▶ **Exercise**
Copy each line of the data below in which the word "opening" can be found.
***** Data section *****
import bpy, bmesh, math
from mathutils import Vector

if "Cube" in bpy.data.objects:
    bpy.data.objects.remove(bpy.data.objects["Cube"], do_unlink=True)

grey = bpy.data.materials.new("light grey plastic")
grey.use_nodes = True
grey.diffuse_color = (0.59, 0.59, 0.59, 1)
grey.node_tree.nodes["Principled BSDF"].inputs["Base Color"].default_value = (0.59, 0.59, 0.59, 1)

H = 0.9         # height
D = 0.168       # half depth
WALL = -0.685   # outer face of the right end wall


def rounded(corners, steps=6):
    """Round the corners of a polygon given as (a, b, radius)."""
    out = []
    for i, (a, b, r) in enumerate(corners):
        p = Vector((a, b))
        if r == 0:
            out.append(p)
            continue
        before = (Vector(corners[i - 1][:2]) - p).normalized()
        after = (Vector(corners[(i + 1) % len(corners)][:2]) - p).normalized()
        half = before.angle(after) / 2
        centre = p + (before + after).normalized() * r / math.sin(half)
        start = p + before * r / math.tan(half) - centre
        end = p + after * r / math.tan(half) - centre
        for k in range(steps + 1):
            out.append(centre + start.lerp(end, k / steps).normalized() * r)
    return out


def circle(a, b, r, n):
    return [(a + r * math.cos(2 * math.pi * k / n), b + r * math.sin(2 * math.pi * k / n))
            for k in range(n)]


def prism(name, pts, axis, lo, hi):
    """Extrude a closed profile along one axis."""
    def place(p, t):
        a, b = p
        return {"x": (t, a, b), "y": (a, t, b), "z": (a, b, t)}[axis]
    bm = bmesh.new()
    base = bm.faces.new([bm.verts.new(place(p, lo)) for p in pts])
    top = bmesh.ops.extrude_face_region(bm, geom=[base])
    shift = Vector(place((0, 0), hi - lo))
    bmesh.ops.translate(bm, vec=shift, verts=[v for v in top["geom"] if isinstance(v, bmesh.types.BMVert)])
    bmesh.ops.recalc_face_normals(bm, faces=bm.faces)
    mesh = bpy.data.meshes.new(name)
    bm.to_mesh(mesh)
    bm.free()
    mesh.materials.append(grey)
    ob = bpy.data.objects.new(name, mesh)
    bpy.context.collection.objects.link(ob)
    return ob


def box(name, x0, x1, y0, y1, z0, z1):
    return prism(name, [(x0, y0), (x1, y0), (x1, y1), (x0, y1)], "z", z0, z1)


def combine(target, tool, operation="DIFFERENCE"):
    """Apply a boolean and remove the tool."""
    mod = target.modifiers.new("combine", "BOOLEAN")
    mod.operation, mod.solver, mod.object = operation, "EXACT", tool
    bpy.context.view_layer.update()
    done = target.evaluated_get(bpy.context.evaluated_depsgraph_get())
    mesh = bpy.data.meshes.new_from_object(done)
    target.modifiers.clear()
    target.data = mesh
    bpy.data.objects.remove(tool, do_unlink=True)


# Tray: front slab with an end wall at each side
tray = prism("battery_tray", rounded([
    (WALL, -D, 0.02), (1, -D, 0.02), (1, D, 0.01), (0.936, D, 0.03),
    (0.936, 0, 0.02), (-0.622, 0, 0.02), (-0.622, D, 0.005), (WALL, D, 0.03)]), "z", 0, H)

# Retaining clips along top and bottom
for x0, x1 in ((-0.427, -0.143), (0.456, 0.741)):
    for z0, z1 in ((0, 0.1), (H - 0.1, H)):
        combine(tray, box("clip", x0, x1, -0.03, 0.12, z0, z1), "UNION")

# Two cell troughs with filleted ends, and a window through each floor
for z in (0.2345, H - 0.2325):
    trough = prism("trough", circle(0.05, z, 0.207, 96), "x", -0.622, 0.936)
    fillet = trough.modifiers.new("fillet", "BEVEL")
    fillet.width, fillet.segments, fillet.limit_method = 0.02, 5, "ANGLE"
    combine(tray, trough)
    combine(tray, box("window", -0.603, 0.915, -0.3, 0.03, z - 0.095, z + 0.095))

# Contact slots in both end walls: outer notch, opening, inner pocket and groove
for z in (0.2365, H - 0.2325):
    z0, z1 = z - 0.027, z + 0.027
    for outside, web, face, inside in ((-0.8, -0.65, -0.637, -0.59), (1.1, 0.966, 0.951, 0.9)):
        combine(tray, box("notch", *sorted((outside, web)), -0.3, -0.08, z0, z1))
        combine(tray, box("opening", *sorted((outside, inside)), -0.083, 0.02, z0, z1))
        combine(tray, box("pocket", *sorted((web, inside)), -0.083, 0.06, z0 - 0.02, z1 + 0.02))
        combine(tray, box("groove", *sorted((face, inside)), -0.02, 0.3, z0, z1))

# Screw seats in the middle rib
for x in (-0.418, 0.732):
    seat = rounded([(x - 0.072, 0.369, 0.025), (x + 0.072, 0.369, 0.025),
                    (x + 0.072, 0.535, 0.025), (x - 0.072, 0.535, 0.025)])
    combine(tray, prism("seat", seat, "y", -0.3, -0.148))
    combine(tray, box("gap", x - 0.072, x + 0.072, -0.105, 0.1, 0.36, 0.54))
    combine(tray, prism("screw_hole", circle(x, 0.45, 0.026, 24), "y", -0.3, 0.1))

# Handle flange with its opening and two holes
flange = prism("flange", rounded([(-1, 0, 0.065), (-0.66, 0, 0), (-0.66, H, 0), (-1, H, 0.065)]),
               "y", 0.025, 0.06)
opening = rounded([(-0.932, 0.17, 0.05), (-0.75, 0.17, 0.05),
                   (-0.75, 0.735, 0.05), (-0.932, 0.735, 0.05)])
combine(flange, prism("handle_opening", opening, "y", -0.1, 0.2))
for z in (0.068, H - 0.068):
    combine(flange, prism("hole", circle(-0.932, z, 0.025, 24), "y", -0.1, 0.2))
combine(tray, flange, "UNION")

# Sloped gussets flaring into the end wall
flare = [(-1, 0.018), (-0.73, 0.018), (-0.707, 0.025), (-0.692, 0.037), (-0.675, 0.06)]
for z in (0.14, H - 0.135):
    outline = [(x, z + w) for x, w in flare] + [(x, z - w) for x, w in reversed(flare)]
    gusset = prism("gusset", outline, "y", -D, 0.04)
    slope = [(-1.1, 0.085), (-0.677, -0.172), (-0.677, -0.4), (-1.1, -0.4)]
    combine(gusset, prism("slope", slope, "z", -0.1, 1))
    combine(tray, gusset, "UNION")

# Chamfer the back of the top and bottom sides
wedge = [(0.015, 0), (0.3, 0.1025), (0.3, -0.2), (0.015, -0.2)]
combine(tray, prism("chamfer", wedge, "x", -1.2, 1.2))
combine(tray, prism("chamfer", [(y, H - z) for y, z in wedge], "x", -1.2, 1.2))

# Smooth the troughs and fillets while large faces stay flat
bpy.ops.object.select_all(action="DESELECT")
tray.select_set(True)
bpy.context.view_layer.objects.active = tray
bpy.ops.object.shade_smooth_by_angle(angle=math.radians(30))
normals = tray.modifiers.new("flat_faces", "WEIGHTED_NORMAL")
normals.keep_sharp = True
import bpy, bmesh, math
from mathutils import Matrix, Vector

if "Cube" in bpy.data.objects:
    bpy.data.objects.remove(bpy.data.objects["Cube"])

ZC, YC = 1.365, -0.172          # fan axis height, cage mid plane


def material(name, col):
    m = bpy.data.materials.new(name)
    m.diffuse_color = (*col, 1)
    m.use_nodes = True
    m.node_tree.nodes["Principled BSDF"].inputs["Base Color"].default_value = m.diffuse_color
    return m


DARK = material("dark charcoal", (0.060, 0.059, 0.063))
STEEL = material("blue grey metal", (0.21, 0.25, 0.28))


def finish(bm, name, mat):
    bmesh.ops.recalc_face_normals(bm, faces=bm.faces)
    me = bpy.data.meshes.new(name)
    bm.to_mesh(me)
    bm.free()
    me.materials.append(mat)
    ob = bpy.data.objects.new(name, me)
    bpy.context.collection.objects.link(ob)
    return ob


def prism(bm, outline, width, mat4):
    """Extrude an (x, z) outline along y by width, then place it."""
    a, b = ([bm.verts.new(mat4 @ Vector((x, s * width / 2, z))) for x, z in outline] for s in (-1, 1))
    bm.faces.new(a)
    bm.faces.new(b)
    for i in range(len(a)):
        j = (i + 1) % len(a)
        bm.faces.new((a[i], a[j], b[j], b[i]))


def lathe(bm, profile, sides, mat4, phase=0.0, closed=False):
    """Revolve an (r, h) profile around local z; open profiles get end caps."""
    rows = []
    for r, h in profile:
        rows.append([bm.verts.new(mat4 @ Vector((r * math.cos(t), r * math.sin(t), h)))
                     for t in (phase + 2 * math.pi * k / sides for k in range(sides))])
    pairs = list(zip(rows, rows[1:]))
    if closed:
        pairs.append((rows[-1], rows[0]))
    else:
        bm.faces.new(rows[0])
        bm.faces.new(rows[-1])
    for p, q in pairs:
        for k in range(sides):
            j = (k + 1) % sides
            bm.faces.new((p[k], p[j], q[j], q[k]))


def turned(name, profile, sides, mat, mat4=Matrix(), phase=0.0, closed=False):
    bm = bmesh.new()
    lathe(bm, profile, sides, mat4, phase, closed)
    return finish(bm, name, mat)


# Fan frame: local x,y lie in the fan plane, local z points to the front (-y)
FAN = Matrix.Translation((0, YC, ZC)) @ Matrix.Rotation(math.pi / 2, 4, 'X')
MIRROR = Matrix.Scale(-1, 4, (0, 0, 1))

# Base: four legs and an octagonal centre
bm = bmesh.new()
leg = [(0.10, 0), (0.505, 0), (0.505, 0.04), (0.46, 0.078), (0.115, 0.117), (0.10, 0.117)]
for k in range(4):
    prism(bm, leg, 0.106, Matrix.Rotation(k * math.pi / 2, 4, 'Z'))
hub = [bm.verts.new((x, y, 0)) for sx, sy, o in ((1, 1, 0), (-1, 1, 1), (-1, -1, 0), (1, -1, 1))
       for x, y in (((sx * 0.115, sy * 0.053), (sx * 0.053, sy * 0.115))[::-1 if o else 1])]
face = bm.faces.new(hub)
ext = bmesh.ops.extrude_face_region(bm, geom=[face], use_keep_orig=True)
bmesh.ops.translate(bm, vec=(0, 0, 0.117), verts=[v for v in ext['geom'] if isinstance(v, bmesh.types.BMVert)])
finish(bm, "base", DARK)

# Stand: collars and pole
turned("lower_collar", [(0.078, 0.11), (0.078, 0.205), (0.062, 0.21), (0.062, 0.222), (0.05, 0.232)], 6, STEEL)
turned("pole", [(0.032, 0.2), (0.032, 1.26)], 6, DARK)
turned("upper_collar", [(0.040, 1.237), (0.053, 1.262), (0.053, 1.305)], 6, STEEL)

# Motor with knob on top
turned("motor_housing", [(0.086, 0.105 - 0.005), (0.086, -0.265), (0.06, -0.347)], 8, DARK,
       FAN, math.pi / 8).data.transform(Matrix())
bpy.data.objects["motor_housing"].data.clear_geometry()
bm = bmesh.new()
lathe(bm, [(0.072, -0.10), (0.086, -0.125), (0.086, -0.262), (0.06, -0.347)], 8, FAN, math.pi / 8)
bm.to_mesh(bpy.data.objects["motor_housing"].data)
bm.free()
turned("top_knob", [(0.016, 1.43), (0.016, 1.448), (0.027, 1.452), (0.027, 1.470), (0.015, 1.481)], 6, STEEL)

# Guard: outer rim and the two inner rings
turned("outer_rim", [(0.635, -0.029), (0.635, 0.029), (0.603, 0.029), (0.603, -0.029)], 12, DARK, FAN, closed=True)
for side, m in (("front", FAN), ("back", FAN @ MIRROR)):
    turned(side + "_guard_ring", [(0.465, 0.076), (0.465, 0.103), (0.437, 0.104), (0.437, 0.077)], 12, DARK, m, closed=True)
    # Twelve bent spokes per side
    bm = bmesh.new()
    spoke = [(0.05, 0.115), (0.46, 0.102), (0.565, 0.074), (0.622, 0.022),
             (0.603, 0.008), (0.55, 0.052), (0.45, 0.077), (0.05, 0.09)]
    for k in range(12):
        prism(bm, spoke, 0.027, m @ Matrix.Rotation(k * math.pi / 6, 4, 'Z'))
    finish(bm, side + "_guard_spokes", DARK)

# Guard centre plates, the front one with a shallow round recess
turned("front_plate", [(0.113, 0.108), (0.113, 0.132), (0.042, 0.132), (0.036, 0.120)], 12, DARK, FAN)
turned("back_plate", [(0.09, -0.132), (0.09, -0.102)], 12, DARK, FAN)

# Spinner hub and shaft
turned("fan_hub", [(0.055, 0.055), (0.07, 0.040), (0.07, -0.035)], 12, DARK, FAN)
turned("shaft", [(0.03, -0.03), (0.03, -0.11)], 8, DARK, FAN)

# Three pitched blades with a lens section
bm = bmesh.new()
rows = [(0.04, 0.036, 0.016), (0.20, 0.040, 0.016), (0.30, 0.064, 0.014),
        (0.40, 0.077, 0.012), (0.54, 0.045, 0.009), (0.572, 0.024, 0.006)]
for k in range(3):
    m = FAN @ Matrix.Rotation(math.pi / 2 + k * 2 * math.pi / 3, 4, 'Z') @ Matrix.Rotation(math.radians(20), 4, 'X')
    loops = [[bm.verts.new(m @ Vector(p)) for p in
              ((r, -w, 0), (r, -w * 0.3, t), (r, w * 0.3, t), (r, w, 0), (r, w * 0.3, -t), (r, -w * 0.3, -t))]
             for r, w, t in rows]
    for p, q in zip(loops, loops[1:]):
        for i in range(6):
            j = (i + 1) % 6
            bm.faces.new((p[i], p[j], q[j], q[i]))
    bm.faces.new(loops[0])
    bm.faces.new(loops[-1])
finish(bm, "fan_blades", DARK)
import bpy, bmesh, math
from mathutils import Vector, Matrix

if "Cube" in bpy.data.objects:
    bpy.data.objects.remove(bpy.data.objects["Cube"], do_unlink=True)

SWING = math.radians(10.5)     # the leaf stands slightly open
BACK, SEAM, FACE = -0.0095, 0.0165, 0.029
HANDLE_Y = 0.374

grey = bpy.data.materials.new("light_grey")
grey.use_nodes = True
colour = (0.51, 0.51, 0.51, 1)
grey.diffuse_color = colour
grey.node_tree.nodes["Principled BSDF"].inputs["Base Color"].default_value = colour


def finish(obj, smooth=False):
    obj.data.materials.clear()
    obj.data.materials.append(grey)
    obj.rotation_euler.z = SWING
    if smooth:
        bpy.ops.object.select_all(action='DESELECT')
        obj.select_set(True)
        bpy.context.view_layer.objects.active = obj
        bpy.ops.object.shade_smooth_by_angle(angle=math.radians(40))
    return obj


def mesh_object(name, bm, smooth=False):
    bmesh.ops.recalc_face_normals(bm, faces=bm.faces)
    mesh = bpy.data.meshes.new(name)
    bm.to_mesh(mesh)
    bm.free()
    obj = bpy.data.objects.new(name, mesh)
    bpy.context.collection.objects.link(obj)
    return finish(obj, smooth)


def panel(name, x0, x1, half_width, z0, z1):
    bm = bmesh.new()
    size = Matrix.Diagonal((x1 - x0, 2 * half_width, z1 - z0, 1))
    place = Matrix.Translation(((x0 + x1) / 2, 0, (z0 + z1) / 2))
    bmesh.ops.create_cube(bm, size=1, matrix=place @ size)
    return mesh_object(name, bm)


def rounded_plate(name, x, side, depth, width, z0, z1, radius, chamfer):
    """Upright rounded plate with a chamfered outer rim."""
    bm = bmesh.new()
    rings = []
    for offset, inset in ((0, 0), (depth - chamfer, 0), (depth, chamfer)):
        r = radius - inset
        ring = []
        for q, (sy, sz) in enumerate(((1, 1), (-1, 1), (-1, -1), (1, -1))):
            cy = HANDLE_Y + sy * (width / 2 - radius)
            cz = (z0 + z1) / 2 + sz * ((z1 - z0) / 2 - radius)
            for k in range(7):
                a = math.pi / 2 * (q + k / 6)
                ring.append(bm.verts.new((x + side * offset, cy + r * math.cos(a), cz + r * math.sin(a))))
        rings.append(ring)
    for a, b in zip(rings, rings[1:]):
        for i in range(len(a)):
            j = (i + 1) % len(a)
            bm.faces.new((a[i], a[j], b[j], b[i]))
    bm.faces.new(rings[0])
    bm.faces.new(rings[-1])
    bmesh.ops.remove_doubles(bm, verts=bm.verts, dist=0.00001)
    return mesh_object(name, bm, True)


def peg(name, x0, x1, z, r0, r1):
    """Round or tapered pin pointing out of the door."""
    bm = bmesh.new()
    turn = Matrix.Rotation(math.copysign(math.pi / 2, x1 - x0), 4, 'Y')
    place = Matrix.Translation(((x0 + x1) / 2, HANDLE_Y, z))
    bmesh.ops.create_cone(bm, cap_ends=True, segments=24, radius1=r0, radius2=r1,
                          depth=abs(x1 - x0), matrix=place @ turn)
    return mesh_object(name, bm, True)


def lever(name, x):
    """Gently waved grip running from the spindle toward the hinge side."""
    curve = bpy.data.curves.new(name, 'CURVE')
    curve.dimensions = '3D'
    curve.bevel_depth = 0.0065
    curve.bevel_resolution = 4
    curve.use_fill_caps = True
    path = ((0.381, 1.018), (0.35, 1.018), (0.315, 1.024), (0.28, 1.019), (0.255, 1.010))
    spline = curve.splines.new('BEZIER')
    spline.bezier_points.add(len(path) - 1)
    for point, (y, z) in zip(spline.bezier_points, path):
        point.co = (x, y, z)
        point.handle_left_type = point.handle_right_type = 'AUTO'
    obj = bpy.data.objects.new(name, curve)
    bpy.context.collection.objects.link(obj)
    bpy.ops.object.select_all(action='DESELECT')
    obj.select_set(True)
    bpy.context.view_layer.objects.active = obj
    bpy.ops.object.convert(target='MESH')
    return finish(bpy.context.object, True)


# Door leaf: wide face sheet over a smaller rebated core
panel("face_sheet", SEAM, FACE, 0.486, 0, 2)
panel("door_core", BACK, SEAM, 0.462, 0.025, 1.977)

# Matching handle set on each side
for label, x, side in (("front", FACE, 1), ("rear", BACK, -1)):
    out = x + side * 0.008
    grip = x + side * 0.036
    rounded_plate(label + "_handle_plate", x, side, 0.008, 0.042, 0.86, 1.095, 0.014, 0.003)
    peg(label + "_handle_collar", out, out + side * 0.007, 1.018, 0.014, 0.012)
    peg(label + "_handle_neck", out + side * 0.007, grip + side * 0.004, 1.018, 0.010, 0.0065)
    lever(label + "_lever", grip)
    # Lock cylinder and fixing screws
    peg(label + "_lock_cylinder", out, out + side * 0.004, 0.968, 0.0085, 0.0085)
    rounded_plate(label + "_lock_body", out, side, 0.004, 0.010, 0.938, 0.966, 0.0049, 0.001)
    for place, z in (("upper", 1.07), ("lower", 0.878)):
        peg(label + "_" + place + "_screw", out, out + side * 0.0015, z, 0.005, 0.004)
*****
▶ **Exercise output**
# Contact slots in both end walls: outer notch, opening, inner pocket and groove
        combine(tray, box("opening", *sorted((outside, inside)), -0.083, 0.02, z0, z1))
# Handle flange with its opening and two holes
opening = rounded([(-0.932, 0.17, 0.05), (-0.75, 0.17, 0.05),
combine(flange, prism("handle_opening", opening, "y", -0.1, 0.2))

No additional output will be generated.